The Pew Center on the States released a report on Thursday ranks the U.S. as the world’s single largest incarcerator, with more than 1 in 100 adults serving time in prison. At the start of 2008 our prison system housed 2,319,258 inmates, which should certainly highlight then need to revisit (and reform) draconian mandatory sentencing laws. This passage in particular jumped out at me:
Twenty years ago, the states collectively spent $10.6 billion of their general fundsâ€”their primary discretionary dollarsâ€”on corrections. Last year, they spent more than $44 billion in general funds, a 315 percent jump, and more than $49 billion in total funds from all sources. Coupled with tightening state budgets, the greater prison expenditures may force states to make tough choices about where to spend their money. For example, Pew found that over the same 20-year period, inflation-adjusted general fund spending on corrections rose 127 percent while higher education expenditures rose just 21 percent. (emphasis added)

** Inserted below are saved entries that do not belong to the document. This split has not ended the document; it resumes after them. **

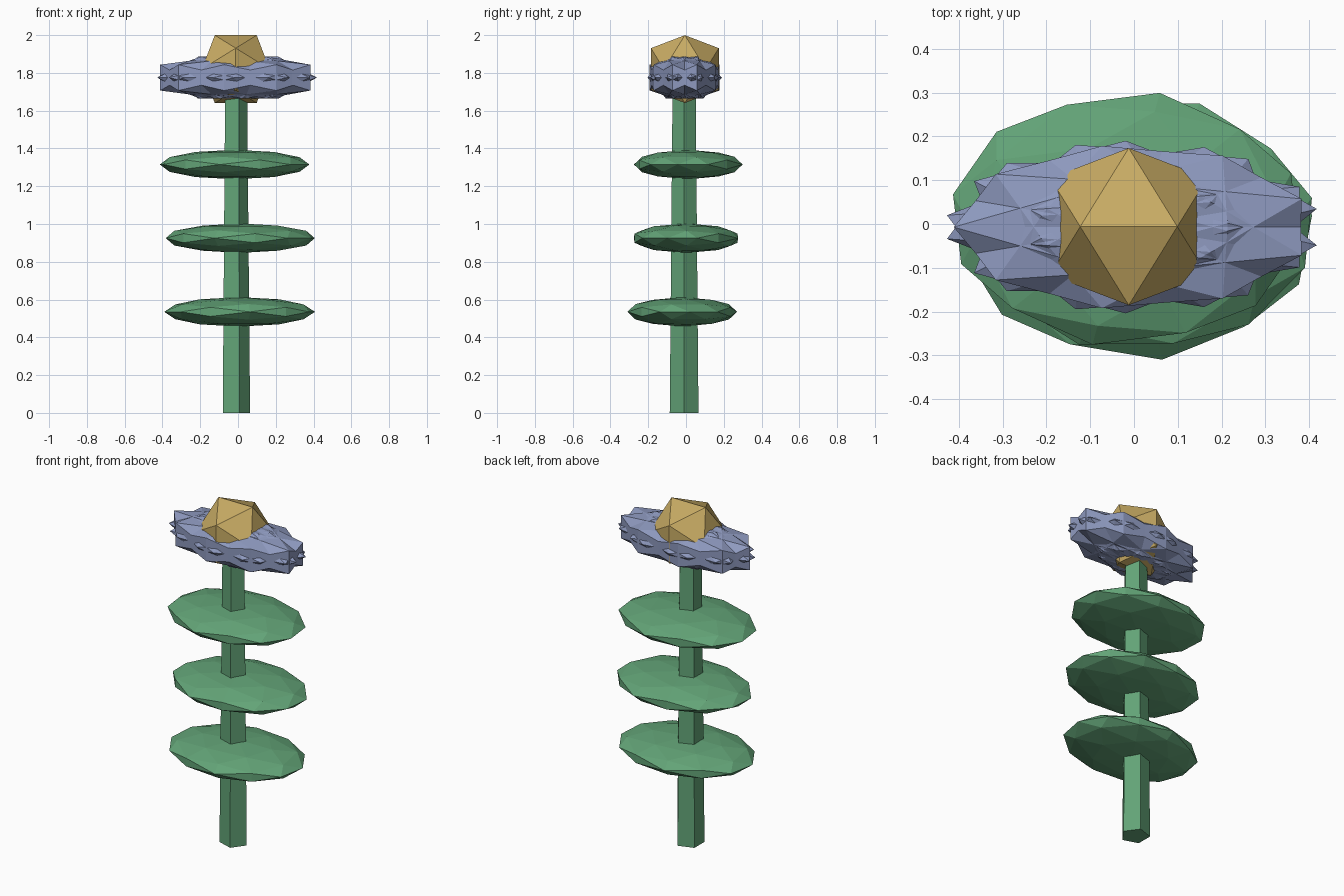
import bpy, bmesh, math
from mathutils import Matrix, Vector

if "Cube" in bpy.data.objects:
    bpy.data.objects.remove(bpy.data.objects["Cube"])

PHI = (1 + 5 ** 0.5) / 2


def material(name, rgb):
    m = bpy.data.materials.new(name)
    m.diffuse_color = (*rgb, 1)
    m.use_nodes = True
    m.node_tree.nodes["Principled BSDF"].inputs["Base Color"].default_value = m.diffuse_color
    return m


GREEN = material("leaf_green", (0.124, 0.37, 0.185))
LILAC = material("petal_lilac", (0.27, 0.32, 0.52))
GOLD = material("core_gold", (0.58, 0.41, 0.128))


def finish(name, bm, mat):
    bmesh.ops.recalc_face_normals(bm, faces=bm.faces[:])
    mesh = bpy.data.meshes.new(name)
    bm.to_mesh(mesh)
    bm.free()
    mesh.materials.append(mat)
    ob = bpy.data.objects.new(name, mesh)
    bpy.context.collection.objects.link(ob)
    return ob


def faceted_ball(name, loc, scale, mat, turn=0.0, detail=0):
    """Icosahedron with an edge on top, turned about z and then stretched."""
    bm = bmesh.new()
    for a in (-1, 1):
        for b in (-PHI, PHI):
            for co in ((a, 0, b), (b, a, 0), (0, b, a)):
                bm.verts.new(Vector(co).normalized())
    bmesh.ops.convex_hull(bm, input=bm.verts[:])
    if detail:
        bmesh.ops.subdivide_edges(bm, edges=bm.edges[:], cuts=detail, use_grid_fill=True)
        for v in bm.verts:
            v.co.normalize()
    bm.transform(Matrix.Translation(loc) @ Matrix.Diagonal((*scale, 1))
                 @ Matrix.Rotation(turn, 4, 'Z'))
    return finish(name, bm, mat)


# Stem: tapered five-sided post with a corner towards +x
bm = bmesh.new()
rings = []
for r, z in ((0.08, 0), (0.064, 1.75)):
    rings.append([bm.verts.new((-0.016 + r * math.cos(i * math.tau / 5),
                                -0.01 + r * math.sin(i * math.tau / 5), z)) for i in range(5)])
low, high = rings
bm.faces.new(low[::-1])
bm.faces.new(high)
for i in range(5):
    j = (i + 1) % 5
    bm.faces.new((low[i], low[j], high[j], high[i]))
finish("stem", bm, GREEN)

# Three flat leaf discs
for i, (x, y, z, turn) in enumerate([(0.008, -0.02, 0.535, 8), (0.012, 0.0, 0.925, -20),
                                     (-0.018, 0.012, 1.315, -11)]):
    faceted_ball(f"leaf_disc_{i + 1}", (x, y, z), (0.403, 0.293, 0.078), GREEN,
                 math.radians(turn), detail=1)

# Petals: nine overlapping solids on a small oval ring, each facing outwards
N = 9
for i in range(N):
    a = math.pi + i * math.tau / N
    faceted_ball(f"petal_{i + 1}",
                 (-0.002 + 0.092 * math.cos(a), -0.007 + 0.042 * math.sin(a), 1.775),
                 (0.374, 0.172, 0.13), LILAC, a + math.pi / 2)

# Flower centre
faceted_ball("flower_core", (-0.012, -0.006, 1.82), (0.211, 0.211, 0.211), GOLD)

Read the report in its entirety here
As we inch ever closer to the day that will effectively end the contest between Obama and Clinton, this Washington Post piece explores how and why oration wins over policy.